Sep. 06, 2007
1.The Huffington Post Is What Happens When There's No Men In The Room
2.Angry Birds Movie is Red-Pilled Anti-Immigration Propaganda
3.The Guardian's Steven Thrasher Plays Victim After His Anti-White Hate Video Goes Viral
4.Hungary PM: Clinton is George Soros Puppet, Wants to Overrun EU With Millions of Muslims
5.You Won't Believe Michelle Fields' Brilliant Advice to the Hillary Campaign
6.LA Senate Passes Total Gun Ban After Radical Muslims They Let In Killed People
7.The Guardian: 'Revolution' Possible in 2043 When Whites Become Minority in U.S.
8.WATCH: Germany's New Right Leader Schools Brainwashed Young Leftists
NEW research has suggested a potential link between the use of deodorants and breast cancer.
A study at Keele University looked at tumour samples from 17 breast cancer patients, measuring levels of aluminium - which is used as an antiperspirant in most deodorants - in the tissue.
The researchers found the patients had "significantly higher" levels of aluminium in the underarm region of the breast where the products were used than in other parts of the breast. But the team, led by Dr Chris Exley, said they could not prove a link between the use of deodorants and breast cancer.
Charities also said there was no good evidence to suggest the products were a cause of cancer.
The latest study, published in the Journal of Inorganic Biochemistry, tested the tumours of patients having mastectomies at Wythenshawe Hospital in Manchester, finding higher levels of aluminium in the underarm area. Dr Exley said they could not say whether the aluminium found came from the antiperspirant or from other sources.
Aluminium - the third most naturally abundant element in the environment - is also found in food, water, pharmaceuticals and many consumer products.
Dr Exley also admitted that they could not definitely link deodorants and breast cancer, as tumours may attract metal in the tissue to them rather than being the cause of the tumour in the first place. Dr Exley said: "You could make a leap of faith that the two could be linked. It is only on 17 individuals, but the data we have showing a higher distribution of aluminium in the underarm is statistically significant."
Aluminium is used as an antiperspirant to stop the skin from sweating. Previous studies in animals have linked the compound to cancer, but research involving cosmetic products has proved controversial.
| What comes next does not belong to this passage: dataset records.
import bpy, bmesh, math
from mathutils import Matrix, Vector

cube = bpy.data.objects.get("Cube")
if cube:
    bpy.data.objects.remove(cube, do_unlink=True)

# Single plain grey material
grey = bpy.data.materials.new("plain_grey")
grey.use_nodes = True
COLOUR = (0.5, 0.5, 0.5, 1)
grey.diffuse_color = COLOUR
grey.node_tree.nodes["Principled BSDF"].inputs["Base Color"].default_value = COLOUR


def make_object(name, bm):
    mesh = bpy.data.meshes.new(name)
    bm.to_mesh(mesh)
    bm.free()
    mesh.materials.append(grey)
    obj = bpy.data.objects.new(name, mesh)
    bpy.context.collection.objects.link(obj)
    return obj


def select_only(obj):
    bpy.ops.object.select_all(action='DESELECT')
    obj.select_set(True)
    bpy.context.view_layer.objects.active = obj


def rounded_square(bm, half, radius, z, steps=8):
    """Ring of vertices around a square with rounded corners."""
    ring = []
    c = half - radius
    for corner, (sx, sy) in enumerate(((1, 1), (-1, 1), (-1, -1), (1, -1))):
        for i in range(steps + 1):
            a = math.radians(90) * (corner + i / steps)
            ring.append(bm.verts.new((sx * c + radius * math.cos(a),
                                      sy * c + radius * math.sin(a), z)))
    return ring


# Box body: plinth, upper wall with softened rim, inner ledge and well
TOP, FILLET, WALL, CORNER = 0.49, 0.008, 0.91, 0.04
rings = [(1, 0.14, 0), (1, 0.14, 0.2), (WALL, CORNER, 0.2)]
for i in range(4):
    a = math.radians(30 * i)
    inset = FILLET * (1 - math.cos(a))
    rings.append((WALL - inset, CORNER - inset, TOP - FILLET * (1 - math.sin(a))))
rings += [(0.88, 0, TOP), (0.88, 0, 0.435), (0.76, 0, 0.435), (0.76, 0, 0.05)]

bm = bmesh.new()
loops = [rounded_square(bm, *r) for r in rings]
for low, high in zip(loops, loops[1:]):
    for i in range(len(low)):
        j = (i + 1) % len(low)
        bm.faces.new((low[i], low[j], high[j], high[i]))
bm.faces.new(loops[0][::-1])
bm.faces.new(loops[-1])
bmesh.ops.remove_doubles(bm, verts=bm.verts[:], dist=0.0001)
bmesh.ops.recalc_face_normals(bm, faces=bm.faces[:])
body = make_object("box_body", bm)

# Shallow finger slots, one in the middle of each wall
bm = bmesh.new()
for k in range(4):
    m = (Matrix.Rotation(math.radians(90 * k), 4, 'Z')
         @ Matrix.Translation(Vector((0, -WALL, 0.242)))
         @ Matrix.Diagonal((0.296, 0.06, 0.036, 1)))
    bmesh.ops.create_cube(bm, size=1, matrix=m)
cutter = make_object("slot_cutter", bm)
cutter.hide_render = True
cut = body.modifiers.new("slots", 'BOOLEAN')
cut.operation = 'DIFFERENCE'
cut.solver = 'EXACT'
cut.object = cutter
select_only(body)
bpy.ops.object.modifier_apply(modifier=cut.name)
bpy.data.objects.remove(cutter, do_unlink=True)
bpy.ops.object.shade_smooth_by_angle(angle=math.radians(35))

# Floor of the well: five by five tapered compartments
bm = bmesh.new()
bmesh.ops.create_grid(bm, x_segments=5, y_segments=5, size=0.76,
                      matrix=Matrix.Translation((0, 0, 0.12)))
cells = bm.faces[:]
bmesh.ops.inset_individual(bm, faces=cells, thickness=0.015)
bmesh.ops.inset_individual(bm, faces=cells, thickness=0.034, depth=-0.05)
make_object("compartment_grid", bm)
Leading cancer charity Breakthrough Breast Cancer expressed doubts about the latest study. Dr Sarah Cant, senior information officer at the charity, said: "There is no reliable scientific evidence to suggest a link between deodorant or antiperspirant use and breast cancer.
"A large number of scientific studies have investigated breast cancer risk factors. However, there is no good evidence to suggest that either deodorant or antiperspirant use or exposure to aluminium can increase the risk of developing this disease. This very small study does not provide any further proof."
Dr Cant said breast cancer was a complex disease and its causes were unknown for the majority of the 44,000 women diagnosed in the UK each year.
Antonia Dean, a clinical nurse specialist at Breast Cancer Care, pointed out that the study had not established where the aluminium in the tumour came from, whether it may have contributed to the development of the disease or whether similar levels could be found in women who do not have breast cancer.
"Further, large-scale studies are needed on this issue to enable women to make an informed choice about aluminium-containing products," she said.
The Cosmetic, Toiletry and Perfumery Association, also disputed the relevance of the research and said it could cause unnecessary worry among those who use deodorants.
A spokesman said: "The overwhelming mass of safety data available does not indicate any risk of harmful effects from using any cosmetic products that contain aluminium. Antiperspirants and deodorants are designed to work on the surface of the skin, and so the products would not work if there was a significant amount absorbed. Published literature and industry studies demonstrate a negligible potential for aluminium salts to penetrate the skin. If a small amount were absorbed, this would be tiny in comparison to the amounts we consume in the food we eat daily."